Work instructions
Word for word, restate the lines that run from the line containing "under_edge = END" to the last line of the records below.

Data records

___

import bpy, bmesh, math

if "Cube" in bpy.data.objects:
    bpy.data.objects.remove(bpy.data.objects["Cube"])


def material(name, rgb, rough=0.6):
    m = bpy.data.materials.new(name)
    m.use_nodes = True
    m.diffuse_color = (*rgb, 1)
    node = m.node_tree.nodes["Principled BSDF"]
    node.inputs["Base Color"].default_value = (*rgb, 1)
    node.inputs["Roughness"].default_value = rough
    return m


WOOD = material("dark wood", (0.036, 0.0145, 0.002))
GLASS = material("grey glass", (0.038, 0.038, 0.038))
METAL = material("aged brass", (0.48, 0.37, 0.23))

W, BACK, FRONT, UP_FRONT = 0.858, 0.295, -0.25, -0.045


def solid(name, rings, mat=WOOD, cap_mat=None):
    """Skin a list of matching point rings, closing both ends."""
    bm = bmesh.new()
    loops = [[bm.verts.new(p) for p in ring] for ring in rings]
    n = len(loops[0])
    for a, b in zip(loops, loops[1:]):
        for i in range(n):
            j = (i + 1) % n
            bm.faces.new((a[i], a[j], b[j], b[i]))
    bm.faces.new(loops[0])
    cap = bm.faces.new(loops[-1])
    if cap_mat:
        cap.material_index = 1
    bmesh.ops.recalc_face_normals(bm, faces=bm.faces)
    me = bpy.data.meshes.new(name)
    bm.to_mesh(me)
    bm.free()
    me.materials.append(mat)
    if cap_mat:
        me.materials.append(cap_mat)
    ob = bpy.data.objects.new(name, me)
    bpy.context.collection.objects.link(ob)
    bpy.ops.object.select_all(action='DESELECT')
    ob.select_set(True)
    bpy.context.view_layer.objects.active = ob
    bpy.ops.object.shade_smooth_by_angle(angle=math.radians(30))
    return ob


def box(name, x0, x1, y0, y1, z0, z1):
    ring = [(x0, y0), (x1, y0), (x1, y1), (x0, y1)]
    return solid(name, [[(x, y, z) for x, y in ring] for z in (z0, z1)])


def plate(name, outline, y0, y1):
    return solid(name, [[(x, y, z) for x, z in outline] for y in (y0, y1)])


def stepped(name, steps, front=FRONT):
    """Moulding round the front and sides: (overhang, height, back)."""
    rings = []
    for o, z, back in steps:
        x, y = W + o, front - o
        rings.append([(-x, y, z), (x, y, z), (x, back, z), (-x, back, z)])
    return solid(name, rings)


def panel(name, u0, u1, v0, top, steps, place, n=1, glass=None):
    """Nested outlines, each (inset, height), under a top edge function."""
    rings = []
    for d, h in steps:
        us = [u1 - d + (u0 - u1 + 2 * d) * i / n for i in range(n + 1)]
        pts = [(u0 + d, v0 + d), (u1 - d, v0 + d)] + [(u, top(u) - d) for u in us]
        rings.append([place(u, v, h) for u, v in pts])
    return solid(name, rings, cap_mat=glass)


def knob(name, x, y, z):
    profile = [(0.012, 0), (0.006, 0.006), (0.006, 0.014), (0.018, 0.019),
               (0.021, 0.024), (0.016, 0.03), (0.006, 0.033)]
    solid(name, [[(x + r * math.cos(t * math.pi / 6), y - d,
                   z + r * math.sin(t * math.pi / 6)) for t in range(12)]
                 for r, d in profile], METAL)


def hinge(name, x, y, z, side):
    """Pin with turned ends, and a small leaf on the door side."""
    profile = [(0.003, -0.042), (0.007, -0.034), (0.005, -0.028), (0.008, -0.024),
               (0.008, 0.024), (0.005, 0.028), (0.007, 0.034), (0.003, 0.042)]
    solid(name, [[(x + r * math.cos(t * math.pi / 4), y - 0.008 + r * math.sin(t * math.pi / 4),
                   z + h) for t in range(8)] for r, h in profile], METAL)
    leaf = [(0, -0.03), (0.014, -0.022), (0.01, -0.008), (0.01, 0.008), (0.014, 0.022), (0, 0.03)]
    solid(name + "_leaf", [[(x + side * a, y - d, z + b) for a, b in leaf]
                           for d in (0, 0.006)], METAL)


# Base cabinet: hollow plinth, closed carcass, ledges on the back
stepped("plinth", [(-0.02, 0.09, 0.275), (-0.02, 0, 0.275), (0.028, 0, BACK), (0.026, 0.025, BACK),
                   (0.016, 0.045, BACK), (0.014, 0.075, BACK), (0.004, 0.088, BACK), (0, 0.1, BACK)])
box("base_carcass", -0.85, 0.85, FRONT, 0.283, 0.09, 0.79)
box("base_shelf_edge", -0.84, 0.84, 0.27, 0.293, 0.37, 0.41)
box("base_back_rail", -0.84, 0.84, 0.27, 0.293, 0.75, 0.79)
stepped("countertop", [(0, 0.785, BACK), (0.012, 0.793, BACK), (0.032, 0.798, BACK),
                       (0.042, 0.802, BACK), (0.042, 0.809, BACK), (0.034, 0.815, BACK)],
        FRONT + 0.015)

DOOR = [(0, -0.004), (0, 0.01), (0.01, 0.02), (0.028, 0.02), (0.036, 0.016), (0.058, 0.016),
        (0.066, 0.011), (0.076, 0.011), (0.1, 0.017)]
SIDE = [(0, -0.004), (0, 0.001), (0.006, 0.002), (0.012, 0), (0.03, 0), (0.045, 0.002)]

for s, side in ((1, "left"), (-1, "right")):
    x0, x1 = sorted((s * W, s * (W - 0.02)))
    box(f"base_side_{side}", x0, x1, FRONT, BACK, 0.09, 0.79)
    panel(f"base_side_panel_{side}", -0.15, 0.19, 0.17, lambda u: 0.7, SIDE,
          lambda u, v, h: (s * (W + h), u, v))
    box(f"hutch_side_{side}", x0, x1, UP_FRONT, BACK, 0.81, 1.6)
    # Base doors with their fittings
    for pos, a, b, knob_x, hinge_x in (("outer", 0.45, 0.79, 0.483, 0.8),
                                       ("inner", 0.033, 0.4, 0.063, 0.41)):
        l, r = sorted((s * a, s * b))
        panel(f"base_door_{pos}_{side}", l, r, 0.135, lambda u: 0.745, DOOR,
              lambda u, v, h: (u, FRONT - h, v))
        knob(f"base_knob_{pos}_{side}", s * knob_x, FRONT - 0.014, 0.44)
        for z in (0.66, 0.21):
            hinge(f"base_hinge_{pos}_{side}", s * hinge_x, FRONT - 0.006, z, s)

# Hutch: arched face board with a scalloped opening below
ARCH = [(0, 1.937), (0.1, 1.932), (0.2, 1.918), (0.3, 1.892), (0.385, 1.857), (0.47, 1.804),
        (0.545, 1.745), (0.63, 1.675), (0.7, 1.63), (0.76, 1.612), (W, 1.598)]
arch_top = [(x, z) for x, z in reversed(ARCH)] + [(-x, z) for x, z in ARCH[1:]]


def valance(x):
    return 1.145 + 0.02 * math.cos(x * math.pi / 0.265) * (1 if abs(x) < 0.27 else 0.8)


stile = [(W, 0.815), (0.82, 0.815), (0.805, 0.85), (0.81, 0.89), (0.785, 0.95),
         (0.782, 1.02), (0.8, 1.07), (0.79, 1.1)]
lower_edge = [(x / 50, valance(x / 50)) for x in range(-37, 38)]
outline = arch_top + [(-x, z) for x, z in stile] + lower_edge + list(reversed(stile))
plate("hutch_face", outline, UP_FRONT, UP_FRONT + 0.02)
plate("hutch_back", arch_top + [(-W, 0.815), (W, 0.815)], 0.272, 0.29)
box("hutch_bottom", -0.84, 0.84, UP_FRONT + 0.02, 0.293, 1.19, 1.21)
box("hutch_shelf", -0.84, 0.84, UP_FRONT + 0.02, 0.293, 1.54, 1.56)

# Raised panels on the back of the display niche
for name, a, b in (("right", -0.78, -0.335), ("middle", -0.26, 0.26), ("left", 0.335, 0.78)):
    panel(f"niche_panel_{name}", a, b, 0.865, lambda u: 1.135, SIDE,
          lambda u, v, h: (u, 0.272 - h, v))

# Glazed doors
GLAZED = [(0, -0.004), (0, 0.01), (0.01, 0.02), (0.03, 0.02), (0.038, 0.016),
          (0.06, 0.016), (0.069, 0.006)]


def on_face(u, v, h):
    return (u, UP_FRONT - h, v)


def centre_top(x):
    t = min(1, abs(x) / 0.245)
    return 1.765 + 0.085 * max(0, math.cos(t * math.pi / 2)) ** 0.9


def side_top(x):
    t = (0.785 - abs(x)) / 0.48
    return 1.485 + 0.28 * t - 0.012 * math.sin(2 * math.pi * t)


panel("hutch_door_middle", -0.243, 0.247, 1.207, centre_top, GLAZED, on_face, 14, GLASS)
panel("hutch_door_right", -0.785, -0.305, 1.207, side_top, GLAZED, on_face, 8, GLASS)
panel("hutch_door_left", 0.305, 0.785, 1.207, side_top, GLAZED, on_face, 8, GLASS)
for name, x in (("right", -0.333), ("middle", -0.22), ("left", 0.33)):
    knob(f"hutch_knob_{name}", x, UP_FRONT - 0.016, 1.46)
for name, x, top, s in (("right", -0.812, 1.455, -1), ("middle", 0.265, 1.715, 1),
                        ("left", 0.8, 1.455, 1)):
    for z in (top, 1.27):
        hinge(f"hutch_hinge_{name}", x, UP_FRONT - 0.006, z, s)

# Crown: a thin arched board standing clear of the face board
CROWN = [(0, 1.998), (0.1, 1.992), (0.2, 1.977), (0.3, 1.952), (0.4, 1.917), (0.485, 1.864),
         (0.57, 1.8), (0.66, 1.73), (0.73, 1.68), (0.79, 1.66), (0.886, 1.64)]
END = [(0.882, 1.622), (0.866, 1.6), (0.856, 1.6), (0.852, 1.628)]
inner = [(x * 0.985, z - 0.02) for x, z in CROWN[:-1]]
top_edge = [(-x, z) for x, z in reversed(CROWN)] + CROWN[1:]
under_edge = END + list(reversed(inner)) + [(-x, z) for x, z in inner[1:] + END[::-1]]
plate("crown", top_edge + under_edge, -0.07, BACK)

___

Solution to this task
under_edge = END + list(reversed(inner)) + [(-x, z) for x, z in inner[1:] + END[::-1]]
plate("crown", top_edge + under_edge, -0.07, BACK)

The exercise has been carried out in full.